Anatomy of a Fall operates on a multitude of levels, as a courtroom procedural, a thriller, a divorce drama, a ghost story, and it is due to these multitudes that Anatomy evades heavy handed melodrama to firmly place itself in cold realism, moving at a glacial pace before it burns and reopens the wound. Unlike the more recent divorce drama Marriage Story, whose emotional pyrotechnics were parodied and memed to death across the internet, Anatomy never allows its emotional ambition to be easily dismissed. It’s an exhausting film. Lasting 151 minutes, the film is an open casket for the central relationship. We see it all, the contempt and angst in this dead marriage.

Image via Neon.
Image via Neon

This is credit not only to Triet’s precise direction, but also to Sandra Hüller’s quietly devastating performance. It’s a truly lived-in portrayal of a woman usurped by grief, trying to refute the public perception of herself as a monster, and a murderer. It is in her best moments where she is at once both vulnerable yet restrained, where we can tell she’s truthful, yet still an enigma. In each instance where more damning evidence is revealed, we devilishly want to keep poking and prodding deeper, unfurling all the messy details trapped inside her. The film understands our want, and our need for a salacious story.

Triet seems to take the perspective of a documenter in Anatomy of a Fall, and it’s clear about halfway through what Sandra is and is-not guilty of, yet Triet never wants us to be complicit in our opinions. At one point in the film, some talk show hosts liken Sandra’s court case to her novels, and gleefully contemplate the possibility of life imitating art. It seems like Triet wants to reprimand us for our need to distance ourselves from tragedy with tabloid gossip and quick spectacle, in order to try and deal with the bleak truth waiting for us at the end of it all.

‘Anatomy of a Fall is currently playing at FilmScene in Iowa City, as of November 4th, 2023.

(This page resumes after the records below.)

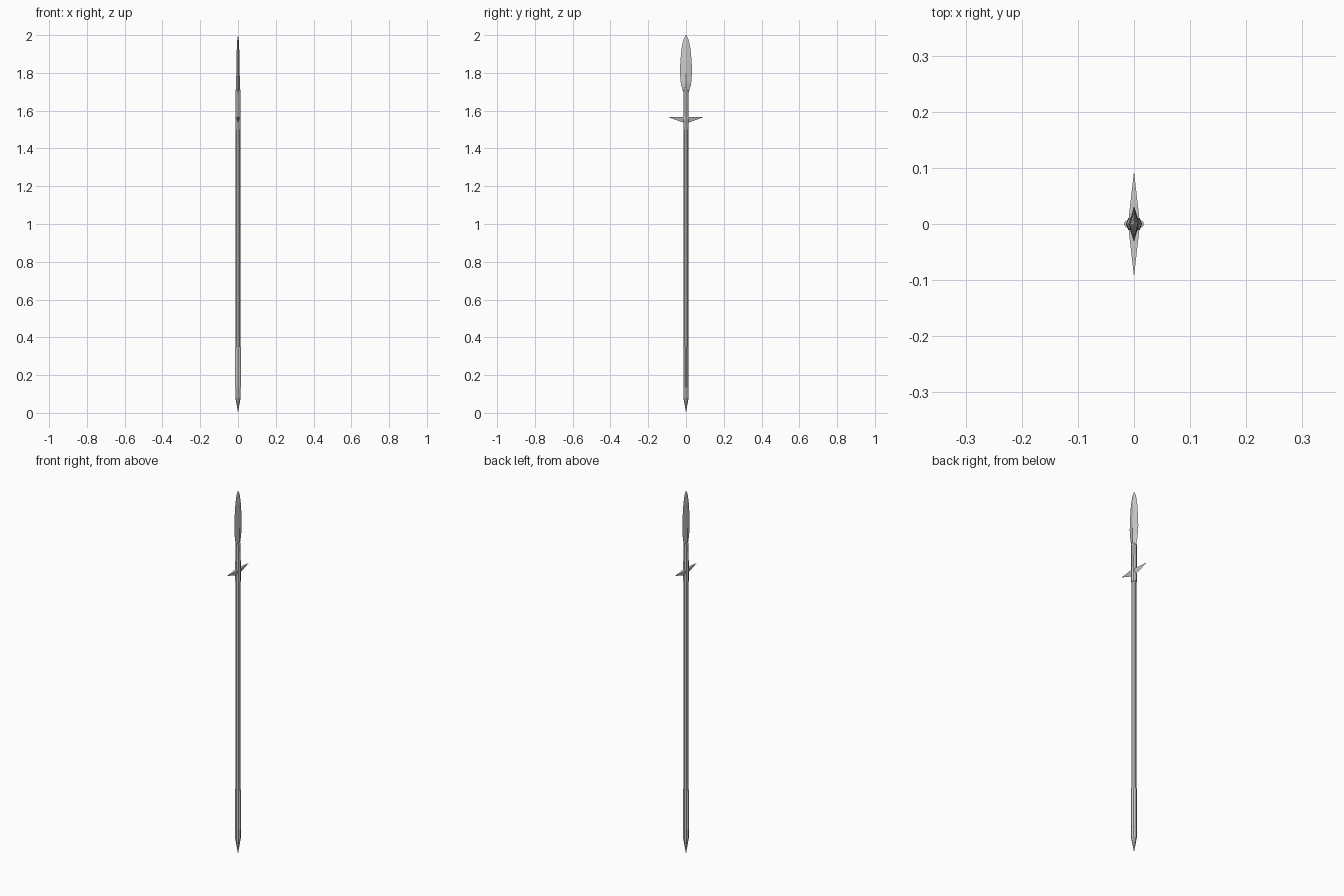
import bpy, math

if "Cube" in bpy.data.objects:
    bpy.data.objects.remove(bpy.data.objects["Cube"])


def loft(name, rings, caps=True):
    """Skin a list of equal-length point rings."""
    n = len(rings[0])
    verts = [p for r in rings for p in r]
    faces = [(k * n + i, k * n + (i + 1) % n, (k + 1) * n + (i + 1) % n, (k + 1) * n + i)
             for k in range(len(rings) - 1) for i in range(n)]
    if caps:
        faces += [tuple(range(n))[::-1], tuple(range((len(rings) - 1) * n, len(rings) * n))]
    me = bpy.data.meshes.new(name)
    me.from_pydata(verts, [], faces)
    me.update()
    ob = bpy.data.objects.new(name, me)
    bpy.context.collection.objects.link(ob)
    return ob


def ring(rx, ry, z, n):
    return [(rx * math.cos(2 * math.pi * i / n), ry * math.sin(2 * math.pi * i / n), z)
            for i in range(n)]


def turned(name, profile, n=8):
    return loft(name, [ring(r, r, z, n) for r, z in profile])


# Wooden shaft
turned("shaft", [(0.0125, 0.3), (0.0125, 1.55)])

# Butt ferrule with pointed spike
turned("butt_ferrule", [(0.0003, 0.0), (0.0145, 0.085), (0.0145, 0.35)])

# Socket, closing into the base of the blade
turned("socket", [(0.0145, 1.5), (0.0135, 1.705), (0.004, 1.74)])

# Reinforcing strips on both sides of the ferrule
for side, label in ((1, "right"), (-1, "left")):
    strip = [(0.011 * side, -0.008), (0.017 * side, -0.003),
             (0.017 * side, 0.003), (0.011 * side, 0.008)][::side]
    loft("ferrule_strip_" + label, [[(x, y, z) for x, y in strip] for z in (0.135, 0.35)])

# Leaf blade with a diamond section: half thickness, half width, height
blade = [(0.010, 0.015, 1.70), (0.010, 0.027, 1.74), (0.009, 0.032, 1.80),
         (0.008, 0.030, 1.86), (0.0065, 0.0235, 1.93), (0.004, 0.014, 1.975),
         (0.0003, 0.001, 2.0)]
loft("blade", [ring(*b, 4) for b in blade])

# Pointed side lugs, flat on top
for side, label in ((1, "back"), (-1, "front")):
    sections = [(0.0, 0.010, 1.535), (0.015, 0.009, 1.537), (0.09, 0.0004, 1.5645)]
    loft("lug_" + label, [[(-w * side, y * side, 1.566), (0, y * side, low),
                           (w * side, y * side, 1.566)] for y, w, low in sections])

The 500 Club seeks to provide concise film reviews and criticism at around a cool 500 words for your viewing pleasure.